■ Your instructions:
For every line in the material below that holds "length", report the line.

· · · · · · ·

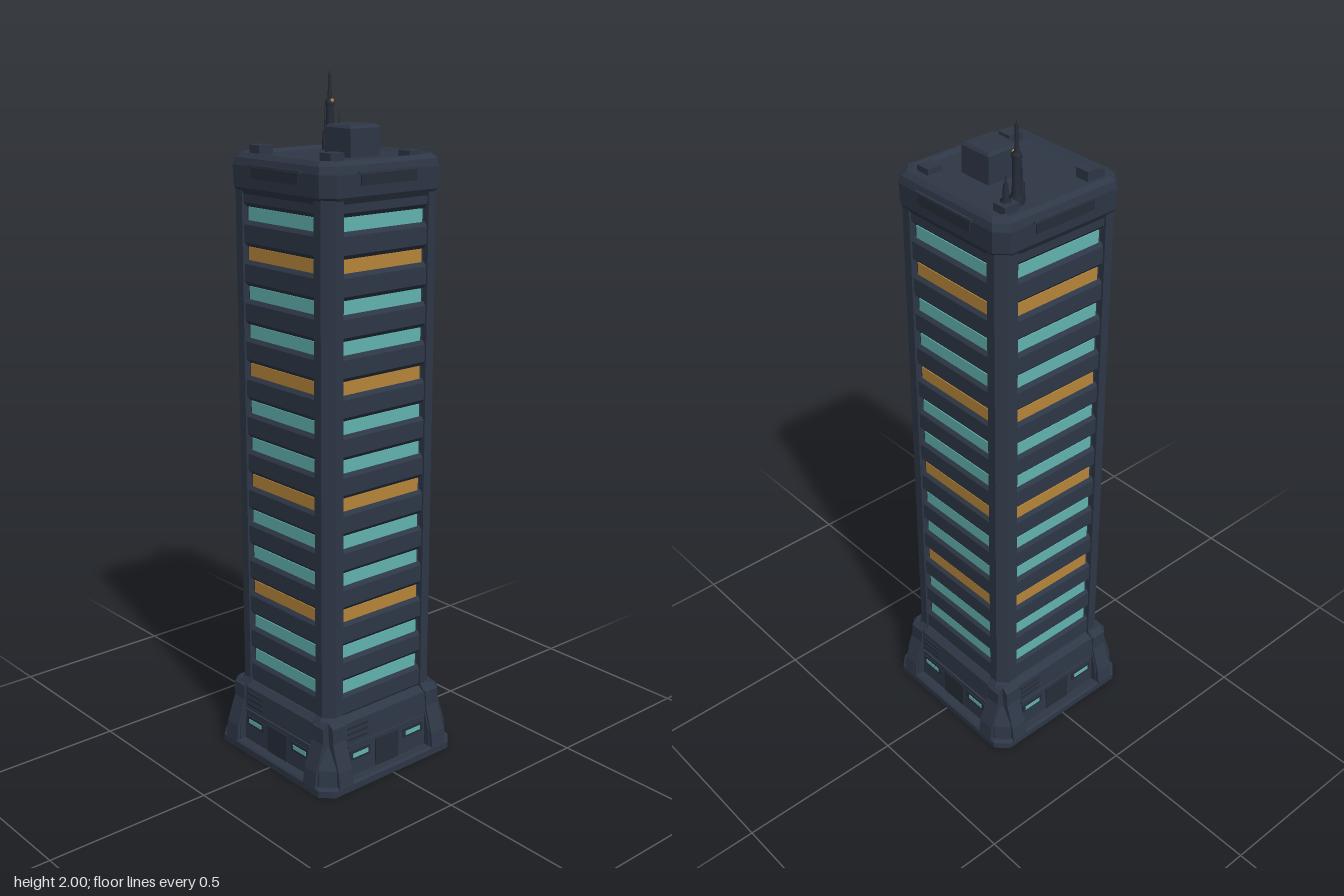
import * as THREE from 'three';

const material = (name, color) => {
  const m = new THREE.MeshStandardMaterial({ color });
  m.name = name;
  return m;
};

// Cross-sections as [x, z] corners, counter-clockwise from above
const octagon = (h, c) => [
  [-h + c, h], [h - c, h], [h, h - c], [h, -h + c],
  [h - c, -h], [-h + c, -h], [-h, -h + c], [-h, h - c],
];
const cornerSection = (h, c, inner) => [[inner, h], [h - c, h], [h, h - c], [h, inner], [inner, inner]];
const rect = (x0, x1, z0, z1) => [[x0, z1], [x1, z1], [x1, z0], [x0, z0]];

// Flat-faced loft through rings of { y, section }, closed at both ends
function loft(rings) {
  const pos = [];
  const put = (r, i) => {
    const s = r[1], p = s[i % s.length];
    pos.push(p[0], r[0], p[1]);
  };
  const n = rings[0][1].length;
  for (let k = 0; k < rings.length - 1; k++) {
    const a = rings[k], b = rings[k + 1];
    for (let i = 0; i < n; i++) {
      put(a, i); put(a, i + 1); put(b, i + 1);
      put(a, i); put(b, i + 1); put(b, i);
    }
  }
  const first = rings[0], last = rings[rings.length - 1];
  for (let i = 1; i < n - 1; i++) {
    put(last, 0); put(last, i); put(last, i + 1);
    put(first, 0); put(first, i + 1); put(first, i);
  }
  const g = new THREE.BufferGeometry();
  g.setAttribute('position', new THREE.Float32BufferAttribute(pos, 3));
  g.computeVertexNormals();
  return g;
}

export function createModel() {
  const body = material('darkSlate', 0x2e3746);
  const trim = material('deepSlate', 0x262d39);
  const teal = material('tealGlass', 0x62b4b0);
  const amber = material('amberGlass', 0xb8863a);

  const model = new THREE.Group();
  model.name = 'tower';
  const add = (parent, name, geometry, mat, x = 0, y = 0, z = 0) => {
    const mesh = new THREE.Mesh(geometry, mat);
    mesh.name = name;
    mesh.position.set(x, y, z);
    parent.add(mesh);
    return mesh;
  };
  const box = (w, h, d) => new THREE.BoxGeometry(w, h, d);

  // Plinth, podium and inner core
  add(model, 'plinth', loft([[0, octagon(0.26, 0.035)], [0.02, octagon(0.26, 0.035)], [0.026, octagon(0.254, 0.035)]]), body);
  add(model, 'podium', loft([
    [0.02, octagon(0.23, 0.03)], [0.13, octagon(0.226, 0.03)],
    [0.195, octagon(0.222, 0.03)], [0.21, octagon(0.203, 0.03)],
  ]), body);
  add(model, 'core', loft([[0.15, octagon(0.19, 0.02)], [1.72, octagon(0.19, 0.02)]]), body);

  // Crown with a shallow rim around the roof
  add(model, 'crown', loft([
    [1.672, octagon(0.2, 0.03)], [1.695, octagon(0.214, 0.033)], [1.755, octagon(0.216, 0.033)],
    [1.776, octagon(0.211, 0.033)], [1.788, octagon(0.2, 0.033)], [1.788, octagon(0.192, 0.033)],
    [1.779, octagon(0.18, 0.033)],
  ]), body);

  // Geometry shared by the four sides
  const post = loft([
    [0.18, cornerSection(0.209, 0.028, 0.153)], [1.7, cornerSection(0.209, 0.028, 0.153)],
  ]);
  const pier = loft([
    [0.02, cornerSection(0.25, 0.034, 0.155)], [0.075, cornerSection(0.247, 0.034, 0.155)],
    [0.145, cornerSection(0.224, 0.032, 0.155)], [0.2, cornerSection(0.222, 0.032, 0.155)],
    [0.222, cornerSection(0.207, 0.03, 0.155)],
  ]);
  const buttress = loft([
    [0.02, rect(0.158, 0.21, 0.2, 0.262)], [0.07, rect(0.158, 0.21, 0.2, 0.256)],
    [0.15, rect(0.16, 0.208, 0.2, 0.229)], [0.195, rect(0.16, 0.208, 0.2, 0.227)],
    [0.21, rect(0.16, 0.208, 0.2, 0.212)],
  ]);
  const spandrel = loft([
    [0, rect(-0.155, 0.155, 0.17, 0.192)], [0.012, rect(-0.155, 0.155, 0.17, 0.203)],
    [0.062, rect(-0.155, 0.155, 0.17, 0.203)], [0.0735, rect(-0.155, 0.155, 0.17, 0.194)],
  ]);
  const glass = box(0.286, 0.037, 0.006);
  const pitch = 0.1105, rows = 13, firstRow = 0.297;

  for (let k = 0; k < 4; k++) {
    const side = new THREE.Group();
    side.name = 'side' + (k + 1);
    side.rotation.y = (k * Math.PI) / 2;
    model.add(side);

    add(side, 'cornerPost', post, body);
    add(side, 'cornerPier', pier, body);
    add(side, 'buttress', buttress, body);
    add(side, 'buttress', buttress, body, -0.368);

    // Window bands between protruding spandrels
    for (let i = 0; i <= rows; i++) {
      const y = firstRow + i * pitch;
      add(side, 'spandrel', spandrel, body, 0, y - pitch + 0.0185);
      if (i < rows) add(side, 'windowBand', glass, i % 3 === 2 ? amber : teal, 0, y, 0.192);
    }

    // Crown panel with a narrow ledge
    add(side, 'crownPanel', box(0.2, 0.03, 0.006), trim, 0, 1.738, 0.2155);
    add(side, 'crownLedge', box(0.22, 0.007, 0.01), body, 0, 1.757, 0.2155);

    // Podium panels, vents, doors and small windows
    add(side, 'podiumLedge', box(0.3, 0.008, 0.012), body, 0, 0.122, 0.226);
    add(side, 'door', box(0.09, 0.09, 0.006), trim, 0, 0.067, 0.2285);
    for (const s of [-1, 1]) {
      add(side, 'windowSurround', box(0.08, 0.03, 0.006), trim, s * 0.105, 0.09, 0.2275);
      add(side, 'podiumWindow', box(0.058, 0.013, 0.004), teal, s * 0.105, 0.09, 0.2305);
    }
    for (let j = 0; j < 3; j++) {
      add(side, 'ventSlat', box(0.075, 0.007, 0.006), trim, -0.11, 0.142 + j * 0.018, 0.2245);
    }
  }

  // Roof equipment
  add(model, 'roofUnit', loft([
    [1.77, rect(-0.022, 0.086, -0.022, 0.085)], [1.856, rect(-0.021, 0.085, -0.021, 0.084)],
    [1.864, rect(-0.015, 0.079, -0.015, 0.078)],
  ]), body);
  for (const [x, z, h] of [[-0.14, -0.153, 0.022], [-0.14, 0.147, 0.022], [0.14, 0.147, 0.012], [0.143, -0.153, 0.016]]) {
    add(model, 'roofVent', box(0.048, h + 0.01, 0.044), body, x, 1.779 + h / 2, z);
  }

  // Tapered masts
  const mast = (name, x, z, profile) => add(model, name,
    new THREE.LatheGeometry(profile.map(([r, y]) => new THREE.Vector2(r, y)), 8), trim, x, 0, z);
  mast('tallMast', 0.1, -0.143, [
    [0.02, 1.775], [0.018, 1.8], [0.012, 1.81], [0.011, 1.9], [0.014, 1.905],
    [0.013, 1.915], [0.006, 1.92], [0.005, 1.985], [0, 2],
  ]);
  mast('shortMast', 0.14, -0.148, [
    [0.016, 1.775], [0.014, 1.805], [0.008, 1.81], [0.007, 1.845], [0.003, 1.85], [0, 1.88],
  ]);
  mast('sideMast', 0.082, -0.143, [[0.009, 1.775], [0.007, 1.83], [0.003, 1.835], [0, 1.91]]);
  add(model, 'beacon', new THREE.SphereGeometry(0.006, 8, 6), amber, 0.1, 1.915, -0.133);

  return model;
}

· · · · · · ·

■ Result for this task:
    const s = r[1], p = s[i % s.length];
  const n = rings[0][1].length;
  for (let k = 0; k < rings.length - 1; k++) {
  const first = rings[0], last = rings[rings.length - 1];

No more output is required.